Output all of the material beneath this line exactly as it is.

-------------------------

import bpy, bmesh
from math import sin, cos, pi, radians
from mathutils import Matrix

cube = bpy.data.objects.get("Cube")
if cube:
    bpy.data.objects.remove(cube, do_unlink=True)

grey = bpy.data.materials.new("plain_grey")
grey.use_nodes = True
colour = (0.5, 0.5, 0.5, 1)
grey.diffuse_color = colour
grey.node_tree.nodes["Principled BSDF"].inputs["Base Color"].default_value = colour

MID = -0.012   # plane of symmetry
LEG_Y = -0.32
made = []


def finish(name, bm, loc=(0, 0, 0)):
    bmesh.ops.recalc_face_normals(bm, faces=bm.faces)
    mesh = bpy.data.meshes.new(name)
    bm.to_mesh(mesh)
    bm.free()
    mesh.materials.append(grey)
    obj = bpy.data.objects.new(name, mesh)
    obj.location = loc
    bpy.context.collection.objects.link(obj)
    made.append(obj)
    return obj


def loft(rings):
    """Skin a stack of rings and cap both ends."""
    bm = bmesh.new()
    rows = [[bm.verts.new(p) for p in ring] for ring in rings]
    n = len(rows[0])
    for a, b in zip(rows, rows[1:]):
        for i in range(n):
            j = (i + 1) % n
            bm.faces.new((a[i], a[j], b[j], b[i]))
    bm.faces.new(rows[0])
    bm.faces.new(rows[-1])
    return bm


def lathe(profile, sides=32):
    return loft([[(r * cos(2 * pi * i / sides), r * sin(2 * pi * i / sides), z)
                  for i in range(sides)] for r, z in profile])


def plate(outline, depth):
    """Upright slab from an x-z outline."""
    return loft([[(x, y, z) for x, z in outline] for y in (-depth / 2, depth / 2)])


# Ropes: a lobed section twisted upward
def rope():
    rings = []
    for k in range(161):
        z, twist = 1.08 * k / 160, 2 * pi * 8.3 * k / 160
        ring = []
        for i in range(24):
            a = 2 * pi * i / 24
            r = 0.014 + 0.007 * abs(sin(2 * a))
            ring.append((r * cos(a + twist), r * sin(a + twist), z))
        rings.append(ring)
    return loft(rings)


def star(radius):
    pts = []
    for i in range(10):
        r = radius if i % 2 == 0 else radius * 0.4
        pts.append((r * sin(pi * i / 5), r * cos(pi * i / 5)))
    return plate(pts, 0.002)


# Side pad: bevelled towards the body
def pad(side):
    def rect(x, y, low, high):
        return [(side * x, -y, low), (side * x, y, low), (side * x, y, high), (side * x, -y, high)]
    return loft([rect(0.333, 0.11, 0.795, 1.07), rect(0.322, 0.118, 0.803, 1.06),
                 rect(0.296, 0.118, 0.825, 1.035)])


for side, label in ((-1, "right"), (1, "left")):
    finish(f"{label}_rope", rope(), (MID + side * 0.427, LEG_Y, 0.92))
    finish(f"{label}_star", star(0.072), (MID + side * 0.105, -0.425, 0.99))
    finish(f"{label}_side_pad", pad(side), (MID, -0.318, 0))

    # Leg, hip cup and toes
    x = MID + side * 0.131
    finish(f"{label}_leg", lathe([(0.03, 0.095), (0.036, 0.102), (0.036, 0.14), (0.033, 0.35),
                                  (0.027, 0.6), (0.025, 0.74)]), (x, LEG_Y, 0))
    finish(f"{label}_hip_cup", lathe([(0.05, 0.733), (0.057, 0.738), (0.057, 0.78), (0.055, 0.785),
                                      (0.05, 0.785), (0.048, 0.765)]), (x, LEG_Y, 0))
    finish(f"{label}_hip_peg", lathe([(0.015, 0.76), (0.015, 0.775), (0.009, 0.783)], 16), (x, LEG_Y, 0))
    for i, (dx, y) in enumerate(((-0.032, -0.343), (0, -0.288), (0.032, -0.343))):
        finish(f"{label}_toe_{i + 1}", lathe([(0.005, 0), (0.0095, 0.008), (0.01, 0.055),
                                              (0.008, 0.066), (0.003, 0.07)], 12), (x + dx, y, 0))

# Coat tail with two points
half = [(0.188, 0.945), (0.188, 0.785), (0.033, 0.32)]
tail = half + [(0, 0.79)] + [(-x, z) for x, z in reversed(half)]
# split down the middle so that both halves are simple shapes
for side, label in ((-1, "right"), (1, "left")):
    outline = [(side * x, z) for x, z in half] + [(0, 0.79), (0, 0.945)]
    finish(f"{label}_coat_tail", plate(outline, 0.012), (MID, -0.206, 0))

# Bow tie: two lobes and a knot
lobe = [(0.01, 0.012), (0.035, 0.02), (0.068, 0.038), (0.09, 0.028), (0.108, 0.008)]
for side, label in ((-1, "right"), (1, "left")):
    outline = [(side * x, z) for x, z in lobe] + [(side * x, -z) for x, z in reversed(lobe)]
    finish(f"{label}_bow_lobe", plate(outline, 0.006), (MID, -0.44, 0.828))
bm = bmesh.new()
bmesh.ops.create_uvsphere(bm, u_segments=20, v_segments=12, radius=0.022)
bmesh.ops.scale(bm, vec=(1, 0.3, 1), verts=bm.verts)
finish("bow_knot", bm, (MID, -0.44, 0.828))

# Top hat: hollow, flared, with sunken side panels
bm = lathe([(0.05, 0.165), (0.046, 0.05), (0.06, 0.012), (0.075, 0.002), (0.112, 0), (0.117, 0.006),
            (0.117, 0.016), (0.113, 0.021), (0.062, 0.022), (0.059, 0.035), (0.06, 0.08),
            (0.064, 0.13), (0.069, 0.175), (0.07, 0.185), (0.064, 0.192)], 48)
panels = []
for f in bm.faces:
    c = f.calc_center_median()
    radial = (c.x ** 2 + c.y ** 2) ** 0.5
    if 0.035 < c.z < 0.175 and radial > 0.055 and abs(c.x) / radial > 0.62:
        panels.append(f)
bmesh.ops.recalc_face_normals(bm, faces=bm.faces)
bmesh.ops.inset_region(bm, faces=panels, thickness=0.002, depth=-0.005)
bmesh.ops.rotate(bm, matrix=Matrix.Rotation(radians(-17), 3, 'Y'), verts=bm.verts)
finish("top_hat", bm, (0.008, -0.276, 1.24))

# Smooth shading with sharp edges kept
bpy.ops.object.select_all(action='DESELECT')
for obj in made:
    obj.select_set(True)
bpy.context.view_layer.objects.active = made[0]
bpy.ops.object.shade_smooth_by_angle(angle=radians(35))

-------------------------

• EXERCISE OUTPUT
import bpy, bmesh
from math import sin, cos, pi, radians
from mathutils import Matrix

cube = bpy.data.objects.get("Cube")
if cube:
    bpy.data.objects.remove(cube, do_unlink=True)

grey = bpy.data.materials.new("plain_grey")
grey.use_nodes = True
colour = (0.5, 0.5, 0.5, 1)
grey.diffuse_color = colour
grey.node_tree.nodes["Principled BSDF"].inputs["Base Color"].default_value = colour

MID = -0.012   # plane of symmetry
LEG_Y = -0.32
made = []


def finish(name, bm, loc=(0, 0, 0)):
    bmesh.ops.recalc_face_normals(bm, faces=bm.faces)
    mesh = bpy.data.meshes.new(name)
    bm.to_mesh(mesh)
    bm.free()
    mesh.materials.append(grey)
    obj = bpy.data.objects.new(name, mesh)
    obj.location = loc
    bpy.context.collection.objects.link(obj)
    made.append(obj)
    return obj


def loft(rings):
    """Skin a stack of rings and cap both ends."""
    bm = bmesh.new()
    rows = [[bm.verts.new(p) for p in ring] for ring in rings]
    n = len(rows[0])
    for a, b in zip(rows, rows[1:]):
        for i in range(n):
            j = (i + 1) % n
            bm.faces.new((a[i], a[j], b[j], b[i]))
    bm.faces.new(rows[0])
    bm.faces.new(rows[-1])
    return bm


def lathe(profile, sides=32):
    return loft([[(r * cos(2 * pi * i / sides), r * sin(2 * pi * i / sides), z)
                  for i in range(sides)] for r, z in profile])


def plate(outline, depth):
    """Upright slab from an x-z outline."""
    return loft([[(x, y, z) for x, z in outline] for y in (-depth / 2, depth / 2)])


# Ropes: a lobed section twisted upward
def rope():
    rings = []
    for k in range(161):
        z, twist = 1.08 * k / 160, 2 * pi * 8.3 * k / 160
        ring = []
        for i in range(24):
            a = 2 * pi * i / 24
            r = 0.014 + 0.007 * abs(sin(2 * a))
            ring.append((r * cos(a + twist), r * sin(a + twist), z))
        rings.append(ring)
    return loft(rings)


def star(radius):
    pts = []
    for i in range(10):
        r = radius if i % 2 == 0 else radius * 0.4
        pts.append((r * sin(pi * i / 5), r * cos(pi * i / 5)))
    return plate(pts, 0.002)


# Side pad: bevelled towards the body
def pad(side):
    def rect(x, y, low, high):
        return [(side * x, -y, low), (side * x, y, low), (side * x, y, high), (side * x, -y, high)]
    return loft([rect(0.333, 0.11, 0.795, 1.07), rect(0.322, 0.118, 0.803, 1.06),
                 rect(0.296, 0.118, 0.825, 1.035)])


for side, label in ((-1, "right"), (1, "left")):
    finish(f"{label}_rope", rope(), (MID + side * 0.427, LEG_Y, 0.92))
    finish(f"{label}_star", star(0.072), (MID + side * 0.105, -0.425, 0.99))
    finish(f"{label}_side_pad", pad(side), (MID, -0.318, 0))

    # Leg, hip cup and toes
    x = MID + side * 0.131
    finish(f"{label}_leg", lathe([(0.03, 0.095), (0.036, 0.102), (0.036, 0.14), (0.033, 0.35),
                                  (0.027, 0.6), (0.025, 0.74)]), (x, LEG_Y, 0))
    finish(f"{label}_hip_cup", lathe([(0.05, 0.733), (0.057, 0.738), (0.057, 0.78), (0.055, 0.785),
                                      (0.05, 0.785), (0.048, 0.765)]), (x, LEG_Y, 0))
    finish(f"{label}_hip_peg", lathe([(0.015, 0.76), (0.015, 0.775), (0.009, 0.783)], 16), (x, LEG_Y, 0))
    for i, (dx, y) in enumerate(((-0.032, -0.343), (0, -0.288), (0.032, -0.343))):
        finish(f"{label}_toe_{i + 1}", lathe([(0.005, 0), (0.0095, 0.008), (0.01, 0.055),
                                              (0.008, 0.066), (0.003, 0.07)], 12), (x + dx, y, 0))

# Coat tail with two points
half = [(0.188, 0.945), (0.188, 0.785), (0.033, 0.32)]
tail = half + [(0, 0.79)] + [(-x, z) for x, z in reversed(half)]
# split down the middle so that both halves are simple shapes
for side, label in ((-1, "right"), (1, "left")):
    outline = [(side * x, z) for x, z in half] + [(0, 0.79), (0, 0.945)]
    finish(f"{label}_coat_tail", plate(outline, 0.012), (MID, -0.206, 0))

# Bow tie: two lobes and a knot
lobe = [(0.01, 0.012), (0.035, 0.02), (0.068, 0.038), (0.09, 0.028), (0.108, 0.008)]
for side, label in ((-1, "right"), (1, "left")):
    outline = [(side * x, z) for x, z in lobe] + [(side * x, -z) for x, z in reversed(lobe)]
    finish(f"{label}_bow_lobe", plate(outline, 0.006), (MID, -0.44, 0.828))
bm = bmesh.new()
bmesh.ops.create_uvsphere(bm, u_segments=20, v_segments=12, radius=0.022)
bmesh.ops.scale(bm, vec=(1, 0.3, 1), verts=bm.verts)
finish("bow_knot", bm, (MID, -0.44, 0.828))

# Top hat: hollow, flared, with sunken side panels
bm = lathe([(0.05, 0.165), (0.046, 0.05), (0.06, 0.012), (0.075, 0.002), (0.112, 0), (0.117, 0.006),
            (0.117, 0.016), (0.113, 0.021), (0.062, 0.022), (0.059, 0.035), (0.06, 0.08),
            (0.064, 0.13), (0.069, 0.175), (0.07, 0.185), (0.064, 0.192)], 48)
panels = []
for f in bm.faces:
    c = f.calc_center_median()
    radial = (c.x ** 2 + c.y ** 2) ** 0.5
    if 0.035 < c.z < 0.175 and radial > 0.055 and abs(c.x) / radial > 0.62:
        panels.append(f)
bmesh.ops.recalc_face_normals(bm, faces=bm.faces)
bmesh.ops.inset_region(bm, faces=panels, thickness=0.002, depth=-0.005)
bmesh.ops.rotate(bm, matrix=Matrix.Rotation(radians(-17), 3, 'Y'), verts=bm.verts)
finish("top_hat", bm, (0.008, -0.276, 1.24))

# Smooth shading with sharp edges kept
bpy.ops.object.select_all(action='DESELECT')
for obj in made:
    obj.select_set(True)
bpy.context.view_layer.objects.active = made[0]
bpy.ops.object.shade_smooth_by_angle(angle=radians(35))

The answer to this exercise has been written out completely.